*DATA SUPPLIED*:

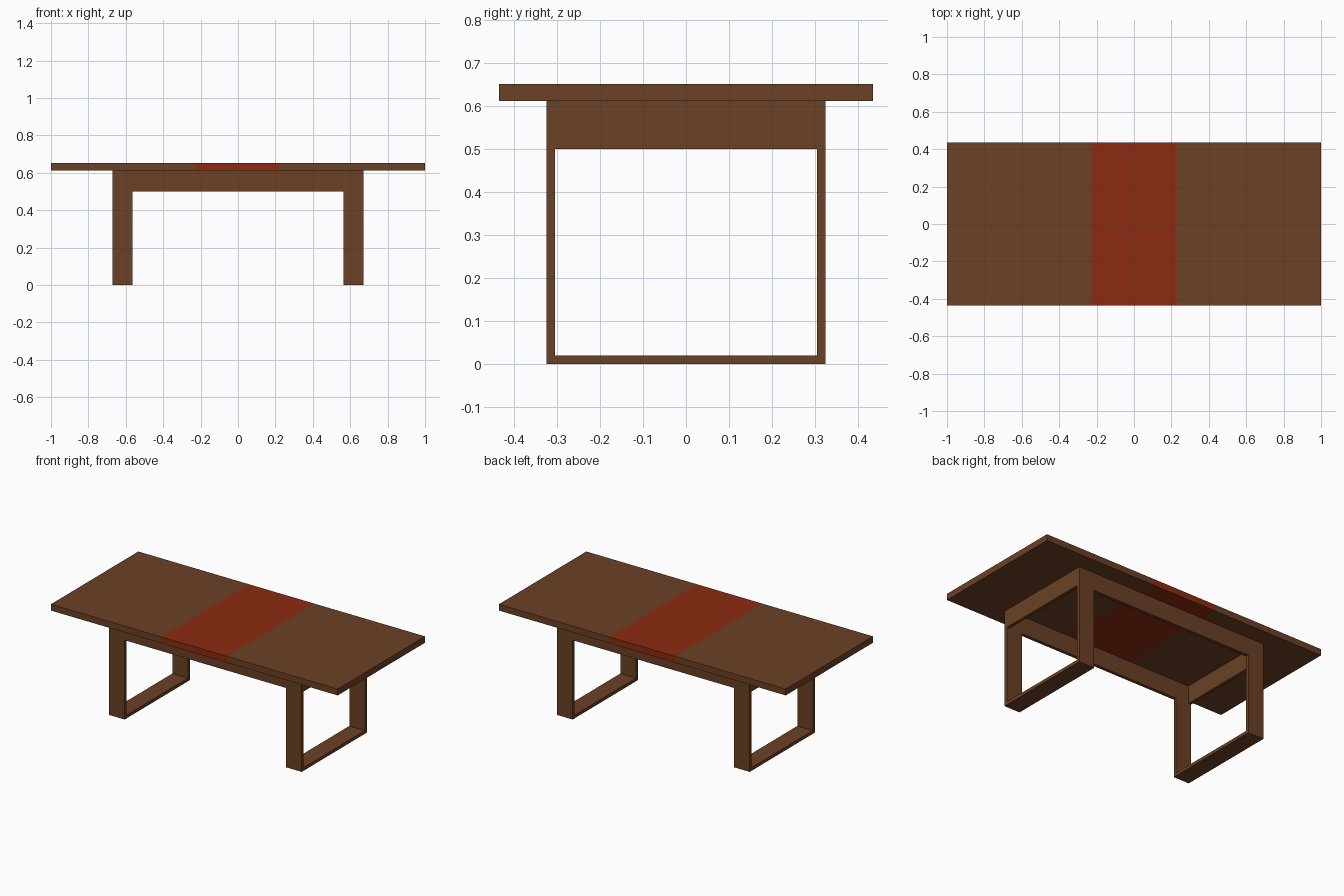
import bpy

if "Cube" in bpy.data.objects:
    bpy.data.objects.remove(bpy.data.objects["Cube"])


def material(name, rgb):
    m = bpy.data.materials.new(name)
    m.diffuse_color = (*rgb, 1.0)
    m.use_nodes = True
    m.node_tree.nodes["Principled BSDF"].inputs["Base Color"].default_value = m.diffuse_color
    return m


WOOD = material("brown wood", (0.145, 0.053, 0.018))
RED = material("red wood", (0.265, 0.024, 0.005))


def box(name, x, y, z, mat=WOOD):
    """Box from (min, max) ranges on each axis."""
    bpy.ops.mesh.primitive_cube_add(size=1)
    o = bpy.context.object
    o.name = name
    o.location = [(a + b) / 2 for a, b in (x, y, z)]
    o.scale = [b - a for a, b in (x, y, z)]
    bpy.ops.object.transform_apply(location=True, rotation=False, scale=True)
    o.data.materials.append(mat)
    return o


def span(sign, a, b):
    return tuple(sorted((sign * a, sign * b)))


T = 0.02                      # board thickness
LEG_IN, LEG_OUT = 0.563, 0.672
HALF_Y = 0.325
TOP_Z, APRON_Z, HEIGHT = 0.612, 0.50, 0.652
TOP_Y = (-0.435, 0.435)
LEAF = 0.228

# Table top: two brown leaves with a red one between
box("centre_leaf", (-LEAF, LEAF), TOP_Y, (TOP_Z, HEIGHT), RED)

for sx, side in ((-1, "left"), (1, "right")):
    box(f"{side}_leaf", span(sx, LEAF, 1.0), TOP_Y, (TOP_Z, HEIGHT))
    leg_x = span(sx, LEG_IN, LEG_OUT)
    # Floor bar and end apron, fitted between the posts
    inner_y = (-HALF_Y + T, HALF_Y - T)
    box(f"{side}_floor_bar", leg_x, inner_y, (0, T))
    box(f"{side}_end_apron", span(sx, LEG_OUT - T, LEG_OUT), inner_y, (APRON_Z, TOP_Z))
    # Flat posts
    for sy, end in ((-1, "front"), (1, "back")):
        box(f"{side}_{end}_post", leg_x, span(sy, HALF_Y - T, HALF_Y), (0, TOP_Z))

# Long aprons between the posts
for sy, end in ((-1, "front"), (1, "back")):
    box(f"{end}_apron", (-LEG_IN, LEG_IN), span(sy, HALF_Y - T, HALF_Y), (APRON_Z, TOP_Z))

*EXERCISE OBJECTIVE*: Copy out all lines from the material above that contain the string "posts".

*TASK OUTPUT*:
    # Floor bar and end apron, fitted between the posts
    # Flat posts
# Long aprons between the posts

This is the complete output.